→ **Stored data**:

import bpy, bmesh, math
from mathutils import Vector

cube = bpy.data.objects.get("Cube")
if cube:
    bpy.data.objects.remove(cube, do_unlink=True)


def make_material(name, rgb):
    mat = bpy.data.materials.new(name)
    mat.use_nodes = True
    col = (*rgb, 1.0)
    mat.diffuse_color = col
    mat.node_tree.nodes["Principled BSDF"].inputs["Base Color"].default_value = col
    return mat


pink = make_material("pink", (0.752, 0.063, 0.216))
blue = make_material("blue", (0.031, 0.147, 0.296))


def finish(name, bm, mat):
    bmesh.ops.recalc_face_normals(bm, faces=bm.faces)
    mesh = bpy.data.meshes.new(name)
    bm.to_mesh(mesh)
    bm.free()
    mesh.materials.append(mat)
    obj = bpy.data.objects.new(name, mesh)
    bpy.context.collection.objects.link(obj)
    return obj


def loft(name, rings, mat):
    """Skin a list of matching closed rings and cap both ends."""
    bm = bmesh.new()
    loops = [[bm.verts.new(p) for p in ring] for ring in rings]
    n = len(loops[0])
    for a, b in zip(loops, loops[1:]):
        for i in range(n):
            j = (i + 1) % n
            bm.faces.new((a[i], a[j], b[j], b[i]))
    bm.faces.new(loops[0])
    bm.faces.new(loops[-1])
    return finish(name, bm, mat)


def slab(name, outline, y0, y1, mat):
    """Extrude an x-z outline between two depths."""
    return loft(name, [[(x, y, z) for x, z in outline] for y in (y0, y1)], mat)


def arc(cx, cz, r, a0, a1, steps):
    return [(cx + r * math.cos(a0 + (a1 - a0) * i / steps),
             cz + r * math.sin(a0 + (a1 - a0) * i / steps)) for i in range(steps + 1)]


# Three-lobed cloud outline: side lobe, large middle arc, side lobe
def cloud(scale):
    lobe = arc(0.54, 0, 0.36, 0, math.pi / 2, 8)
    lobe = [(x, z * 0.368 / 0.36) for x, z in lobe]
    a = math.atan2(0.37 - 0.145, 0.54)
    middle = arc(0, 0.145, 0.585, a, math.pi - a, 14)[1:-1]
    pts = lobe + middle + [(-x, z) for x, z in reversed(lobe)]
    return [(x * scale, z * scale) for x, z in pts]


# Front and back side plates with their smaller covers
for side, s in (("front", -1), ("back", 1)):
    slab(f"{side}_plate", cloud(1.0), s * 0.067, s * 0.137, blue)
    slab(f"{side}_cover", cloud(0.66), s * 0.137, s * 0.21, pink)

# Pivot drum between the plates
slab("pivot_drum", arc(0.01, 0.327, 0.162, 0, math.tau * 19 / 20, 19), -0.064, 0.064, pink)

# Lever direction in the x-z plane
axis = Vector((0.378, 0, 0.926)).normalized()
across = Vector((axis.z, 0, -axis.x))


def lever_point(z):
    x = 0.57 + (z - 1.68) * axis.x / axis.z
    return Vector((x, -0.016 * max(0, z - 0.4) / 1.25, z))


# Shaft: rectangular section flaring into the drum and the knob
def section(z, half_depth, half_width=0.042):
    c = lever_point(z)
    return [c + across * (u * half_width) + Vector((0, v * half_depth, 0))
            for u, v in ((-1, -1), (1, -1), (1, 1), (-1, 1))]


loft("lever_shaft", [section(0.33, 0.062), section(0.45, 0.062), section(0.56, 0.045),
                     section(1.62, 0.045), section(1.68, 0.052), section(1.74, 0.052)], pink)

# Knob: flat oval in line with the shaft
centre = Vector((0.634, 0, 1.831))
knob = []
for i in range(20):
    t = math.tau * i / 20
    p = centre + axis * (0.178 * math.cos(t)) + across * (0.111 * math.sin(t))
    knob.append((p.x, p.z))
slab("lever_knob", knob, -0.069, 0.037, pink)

→ **Instructions for the task**:
Write out the data above once more, exactly as it stands.

→ **Answer to this problem**:
import bpy, bmesh, math
from mathutils import Vector

cube = bpy.data.objects.get("Cube")
if cube:
    bpy.data.objects.remove(cube, do_unlink=True)


def make_material(name, rgb):
    mat = bpy.data.materials.new(name)
    mat.use_nodes = True
    col = (*rgb, 1.0)
    mat.diffuse_color = col
    mat.node_tree.nodes["Principled BSDF"].inputs["Base Color"].default_value = col
    return mat


pink = make_material("pink", (0.752, 0.063, 0.216))
blue = make_material("blue", (0.031, 0.147, 0.296))


def finish(name, bm, mat):
    bmesh.ops.recalc_face_normals(bm, faces=bm.faces)
    mesh = bpy.data.meshes.new(name)
    bm.to_mesh(mesh)
    bm.free()
    mesh.materials.append(mat)
    obj = bpy.data.objects.new(name, mesh)
    bpy.context.collection.objects.link(obj)
    return obj


def loft(name, rings, mat):
    """Skin a list of matching closed rings and cap both ends."""
    bm = bmesh.new()
    loops = [[bm.verts.new(p) for p in ring] for ring in rings]
    n = len(loops[0])
    for a, b in zip(loops, loops[1:]):
        for i in range(n):
            j = (i + 1) % n
            bm.faces.new((a[i], a[j], b[j], b[i]))
    bm.faces.new(loops[0])
    bm.faces.new(loops[-1])
    return finish(name, bm, mat)


def slab(name, outline, y0, y1, mat):
    """Extrude an x-z outline between two depths."""
    return loft(name, [[(x, y, z) for x, z in outline] for y in (y0, y1)], mat)


def arc(cx, cz, r, a0, a1, steps):
    return [(cx + r * math.cos(a0 + (a1 - a0) * i / steps),
             cz + r * math.sin(a0 + (a1 - a0) * i / steps)) for i in range(steps + 1)]


# Three-lobed cloud outline: side lobe, large middle arc, side lobe
def cloud(scale):
    lobe = arc(0.54, 0, 0.36, 0, math.pi / 2, 8)
    lobe = [(x, z * 0.368 / 0.36) for x, z in lobe]
    a = math.atan2(0.37 - 0.145, 0.54)
    middle = arc(0, 0.145, 0.585, a, math.pi - a, 14)[1:-1]
    pts = lobe + middle + [(-x, z) for x, z in reversed(lobe)]
    return [(x * scale, z * scale) for x, z in pts]


# Front and back side plates with their smaller covers
for side, s in (("front", -1), ("back", 1)):
    slab(f"{side}_plate", cloud(1.0), s * 0.067, s * 0.137, blue)
    slab(f"{side}_cover", cloud(0.66), s * 0.137, s * 0.21, pink)

# Pivot drum between the plates
slab("pivot_drum", arc(0.01, 0.327, 0.162, 0, math.tau * 19 / 20, 19), -0.064, 0.064, pink)

# Lever direction in the x-z plane
axis = Vector((0.378, 0, 0.926)).normalized()
across = Vector((axis.z, 0, -axis.x))


def lever_point(z):
    x = 0.57 + (z - 1.68) * axis.x / axis.z
    return Vector((x, -0.016 * max(0, z - 0.4) / 1.25, z))


# Shaft: rectangular section flaring into the drum and the knob
def section(z, half_depth, half_width=0.042):
    c = lever_point(z)
    return [c + across * (u * half_width) + Vector((0, v * half_depth, 0))
            for u, v in ((-1, -1), (1, -1), (1, 1), (-1, 1))]


loft("lever_shaft", [section(0.33, 0.062), section(0.45, 0.062), section(0.56, 0.045),
                     section(1.62, 0.045), section(1.68, 0.052), section(1.74, 0.052)], pink)

# Knob: flat oval in line with the shaft
centre = Vector((0.634, 0, 1.831))
knob = []
for i in range(20):
    t = math.tau * i / 20
    p = centre + axis * (0.178 * math.cos(t)) + across * (0.111 * math.sin(t))
    knob.append((p.x, p.z))
slab("lever_knob", knob, -0.069, 0.037, pink)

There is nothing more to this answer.